Entrepreneurs need to hustle to get help.
By Jenny Hoff, Photo by Media Profile
Businesses across the country are facing a similar problem in a post(ish)-COVID world. Positions to fill and nobody interested in taking them. It’s not clear whether service and retail workers went on to start their own side gigs, found remote work opportunities or became influencers. But small-business owners in particular are feeling the pinch when it comes to attracting staff. Many Austin businesses are offering double, sometimes triple, the national minimum wage to attract workers and are still coming up short.
If you’re a small-business owner looking to find help, it may feel impossible to compete with bigger companies that can offer medical and vacation benefits.
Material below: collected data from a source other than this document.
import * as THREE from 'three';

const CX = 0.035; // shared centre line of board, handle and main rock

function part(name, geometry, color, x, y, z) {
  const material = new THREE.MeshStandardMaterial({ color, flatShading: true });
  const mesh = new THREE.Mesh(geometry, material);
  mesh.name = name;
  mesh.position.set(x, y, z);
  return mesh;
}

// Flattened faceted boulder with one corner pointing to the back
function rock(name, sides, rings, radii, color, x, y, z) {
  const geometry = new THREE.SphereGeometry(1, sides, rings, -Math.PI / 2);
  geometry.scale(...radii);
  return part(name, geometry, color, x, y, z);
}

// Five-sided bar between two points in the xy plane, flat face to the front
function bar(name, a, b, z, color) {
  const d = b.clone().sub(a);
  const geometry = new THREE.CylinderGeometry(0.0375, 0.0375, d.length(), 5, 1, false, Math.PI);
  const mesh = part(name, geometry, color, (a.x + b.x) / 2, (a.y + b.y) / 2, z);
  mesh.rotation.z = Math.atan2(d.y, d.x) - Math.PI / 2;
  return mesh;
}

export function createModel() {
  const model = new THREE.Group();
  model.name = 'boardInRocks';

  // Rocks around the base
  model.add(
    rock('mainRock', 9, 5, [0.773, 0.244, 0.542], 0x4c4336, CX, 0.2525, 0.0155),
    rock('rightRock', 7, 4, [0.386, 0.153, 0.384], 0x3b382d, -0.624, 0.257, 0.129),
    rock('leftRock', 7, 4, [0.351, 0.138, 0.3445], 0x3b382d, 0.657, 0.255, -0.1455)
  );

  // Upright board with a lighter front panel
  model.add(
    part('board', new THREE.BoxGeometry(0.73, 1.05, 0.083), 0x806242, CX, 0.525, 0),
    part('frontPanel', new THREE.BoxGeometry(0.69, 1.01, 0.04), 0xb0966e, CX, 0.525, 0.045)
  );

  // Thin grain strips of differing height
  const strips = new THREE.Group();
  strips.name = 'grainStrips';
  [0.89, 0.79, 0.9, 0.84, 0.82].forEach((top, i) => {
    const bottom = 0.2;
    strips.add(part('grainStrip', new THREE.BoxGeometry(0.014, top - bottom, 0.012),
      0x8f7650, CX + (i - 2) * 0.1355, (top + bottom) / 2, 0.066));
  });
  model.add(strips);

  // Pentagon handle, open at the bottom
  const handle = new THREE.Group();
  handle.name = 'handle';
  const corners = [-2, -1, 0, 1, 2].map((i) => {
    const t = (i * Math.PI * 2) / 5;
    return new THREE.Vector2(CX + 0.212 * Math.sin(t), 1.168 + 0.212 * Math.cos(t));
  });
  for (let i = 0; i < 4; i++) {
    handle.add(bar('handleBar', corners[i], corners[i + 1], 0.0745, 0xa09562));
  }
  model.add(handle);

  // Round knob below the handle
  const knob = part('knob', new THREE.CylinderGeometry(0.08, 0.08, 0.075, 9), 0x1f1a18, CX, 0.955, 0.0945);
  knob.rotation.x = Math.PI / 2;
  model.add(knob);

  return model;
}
But increasingly, studies are showing that culture, inclusivity and simple kindness are some of the most important benefits employees seek. One of the greatest advantages a small business has is the ability to create a warm, personal work environment, unlike many bigger corporations. By creating a family-like culture, small businesses can attract workers who want to make every hour of their day enjoyable and valuable beyond just earning money to pay rent. If coming to work feels like visiting with friends and collaborating in fun and creative ways, the job will sell itself. Otherwise, an in-person environment can’t compete with remote work opportunities.
The workplace has become too competitive with flexible offers for employers to stay rigid with old hourly expectations. By offering flexible schedules as well as roles and responsibilities, you’ll have a better chance to fill the positions you need. Perhaps you need someone to work 40 hours a week, but you’re finding it impossible to compete with the salaries bigger companies can offer. Instead, actively seek out people who might be highly qualified but unable to commit that kind of time, like stay-at-home parents, semi-retired workers and people furthering their education. Find two or three part-time workers instead who can commit some time and provide immense value, rather than struggling to find one who is only there because they couldn’t land a job elsewhere.
Try to show that same flexibility with the positions you create. Talk with the potential hire about their interests, talents and skills. Maybe what you need most is someone to serve the coffee or tea. But if you find they’re also great with social media, photography or product creation, offer them opportunities to use those skills as well. If an employee feels like they’re growing and gaining new opportunities, they’ll be more likely to stick around.
Sell yourself first
When putting out an ad for a position on social media or through a job board, sell yourself first before listing your expectations. What do you offer to the employee in terms of financial and social benefits? What kind of culture does your business provide? What growth opportunities can they expect? It’s a buyer’s market, and you’re the seller. Find your business’ strengths and shout them from the rooftops. With the right message and the right attitude, you’ll soon find the right people to help your small business succeed.